On the other hand, the EC compromise includes a shopping list of French demands for adjusting the EC-US agreement but remains vague as to just what is supposed to be done with the list.
`WE obtained what we wanted,'' said Alain Juppe, the French foreign minister. But that assessment was immediately called ``a little too glorious'' by French farm leader Luc Guyot, who added, ``Everything remains to be done.''
British leaders, who were most outspoken in their opposition to any ``renegotiation'' of the EC-US agreement said the delineation of French concerns was a ``simple listing'' and did not constitute a fresh mandate for the Community's chief trade negotiator, EC Commission Vice-President Sir Leon Brittan. ``No new mandate has been given [to me] because none is needed,'' Sir Leon said, and added that the ``clarification'' he would pursue with the US is ``an important task but a limited task.'' EC-US talks resume in Washington Sept. 26.
Mr. Brittan said the most important outcome of the EC discussions was that the full Community now takes seriously a Dec. 15 deadline for concluding the Uruguay Round. ``Dec. 15 is now seen as a genuine deadline,'' he said. But the French challenged that assessment, maintaining that Dec. 15 is an ``American date'' that is an acceptable target but which ``holds no magic.''
Most eyes were focused on Germany, to see how far it would go in supporting French farm demands. And indeed, the Sept. 21 compromise came after Germany joined France in forwarding a text that included specific French complaints. Yet while French officials described the proposal as a ``Franco-German'' text, German officials said it was ``more accurately a French text we had no problem in supporting.''
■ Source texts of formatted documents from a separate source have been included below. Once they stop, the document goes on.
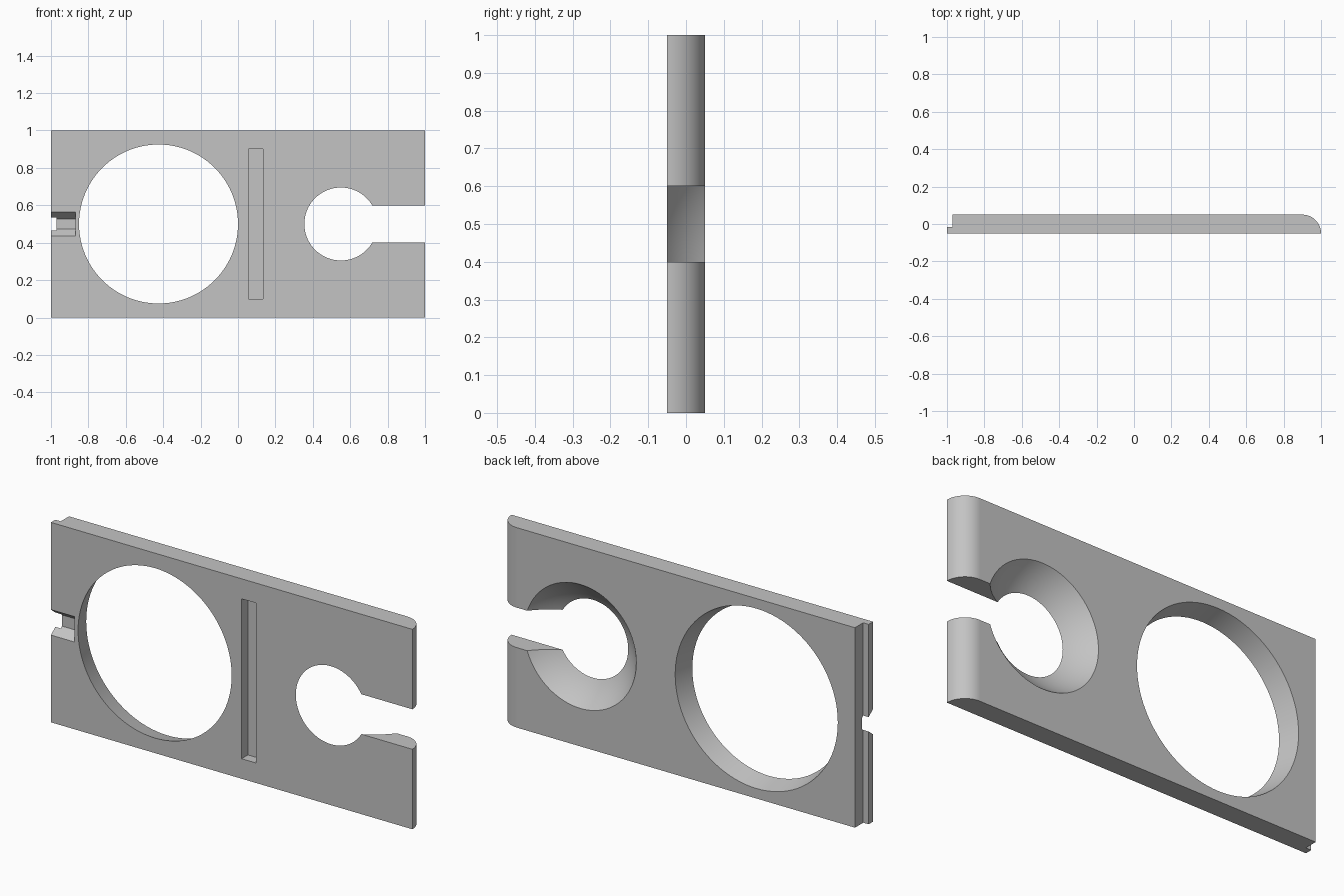
import bpy, bmesh, math
from mathutils import Vector

cube = bpy.data.objects.get("Cube")
if cube:
    bpy.data.objects.remove(cube, do_unlink=True)

grey = bpy.data.materials.new("plain grey")
grey.use_nodes = True
colour = (0.55, 0.55, 0.55, 1)
grey.diffuse_color = colour
grey.node_tree.nodes["Principled BSDF"].inputs["Base Color"].default_value = colour

HALF = 0.05  # half the plate thickness


def finish(bm, name):
    bmesh.ops.recalc_face_normals(bm, faces=bm.faces[:])
    mesh = bpy.data.meshes.new(name)
    bm.to_mesh(mesh)
    bm.free()
    mesh.materials.append(grey)
    obj = bpy.data.objects.new(name, mesh)
    bpy.context.collection.objects.link(obj)
    return obj


def prism(name, points, direction):
    """Extrude a flat outline along a direction."""
    bm = bmesh.new()
    face = bm.faces.new([bm.verts.new(p) for p in points])
    moved = bmesh.ops.extrude_face_region(bm, geom=[face])["geom"]
    verts = [v for v in moved if isinstance(v, bmesh.types.BMVert)]
    bmesh.ops.translate(bm, verts=verts, vec=Vector(direction))
    return finish(bm, name)


def box(name, x0, x1, y0, y1, z0, z1):
    outline = [(x0, y0, z0), (x1, y0, z0), (x1, y1, z0), (x0, y1, z0)]
    return prism(name, outline, (0, 0, z1 - z0))


def lathe(name, cx, cz, profile, sides=96):
    """Turn (radius, y) pairs about an axis along y."""
    bm = bmesh.new()
    rings = []
    for r, y in profile:
        turn = [math.tau * i / sides for i in range(sides)]
        rings.append([bm.verts.new((cx + r * math.cos(a), y, cz + r * math.sin(a))) for a in turn])
    for low, high in zip(rings, rings[1:]):
        for i in range(sides):
            j = (i + 1) % sides
            bm.faces.new((low[i], low[j], high[j], high[i]))
    bm.faces.new(rings[0])
    bm.faces.new(rings[-1])
    return finish(bm, name)


def cut(target, cutter):
    mod = target.modifiers.new("cut", 'BOOLEAN')
    mod.operation = 'DIFFERENCE'
    mod.solver = 'EXACT'
    mod.object = cutter
    cutter.hide_render = True
    bpy.context.view_layer.objects.active = target
    bpy.ops.object.modifier_apply(modifier=mod.name)
    bpy.data.objects.remove(cutter, do_unlink=True)


# Plate with a rounded right end and a thin lip on the other end
steps = 16
arc = [(0.9 + 0.1 * math.cos(a), -HALF + 0.1 * math.sin(a), 0)
       for a in (math.pi / 2 * i / steps for i in range(steps + 1))]
lip = [(-0.97, HALF, 0), (-0.97, -0.015, 0), (-1, -0.015, 0), (-1, -HALF, 0)]
plate = prism("holder_plate", arc + lip, (0, 0, 1))

# Large, slightly tapered hole
cut(plate, lathe("large_hole", -0.425, 0.5, [(0.4225, -0.06), (0.4525, 0.06)]))

# Small hole with a bowl-shaped wall
centre_y, radius = 0.29, 0.392
levels = [-0.06 + 0.12 * i / 12 for i in range(13)]
bowl = [(math.sqrt(radius ** 2 - (y - centre_y) ** 2), y) for y in levels]
cut(plate, lathe("small_hole", 0.55, 0.5, bowl))

# Open slot from the small hole to the end
cut(plate, box("end_slot", 0.55, 1.1, -0.1, 0.1, 0.4, 0.6))

# Shallow upright groove on the front
cut(plate, box("front_groove", 0.055, 0.135, -0.1, 0, 0.1, 0.9))

# Notch with sloping sides in the lip
wide, narrow, floor = 0.0715, 0.028, -0.005
notch = [(-1.1, -0.06, 0.5 - wide), (-1.1, -0.06, 0.5 + wide),
         (-1.1, floor, 0.5 + narrow), (-1.1, floor, 0.5 - narrow)]
cut(plate, prism("lip_notch", notch, (0.23, 0, 0)))

# Smooth the curved walls, keep the corners crisp
for p in plate.data.polygons:
    p.material_index = 0
bpy.ops.object.select_all(action='DESELECT')
plate.select_set(True)
bpy.context.view_layer.objects.active = plate
bpy.ops.object.shade_smooth_by_angle(angle=math.radians(30))
weighted = plate.modifiers.new("even_shading", 'WEIGHTED_NORMAL')
weighted.keep_sharp = True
Much of the discussion may appear arcane and bureaucratic, but underlying the tortuous farm-trade debate remains a central question: whether the EC will maintain an open trade orientation, or whether it will turn down a more protectionist path.
British Foreign Minister Douglas Hurd gave a hint of the possible repercussions of a collapse of the Uruguay Round, when he warned that it would make the ``normal transaction'' of EC business impossible. ``That would be the sign that the Community had been won over by protectionist, inward-looking forces,'' one British official said.
France continues to call for a quick and successful conclusion to the Uruguay Round. But Mr. Juppe insisted that ``a delay [beyond December] wouldn't be fatal for the world economy.'' Transportation and Tourism Minister Bernard Bosson went further, saying, ``I haven't given up on [France] finding in the world and in Europe allies for our vision of GATT which isn't the ultraliberalism that reigns in the US and, unfortunately, in Brussels.''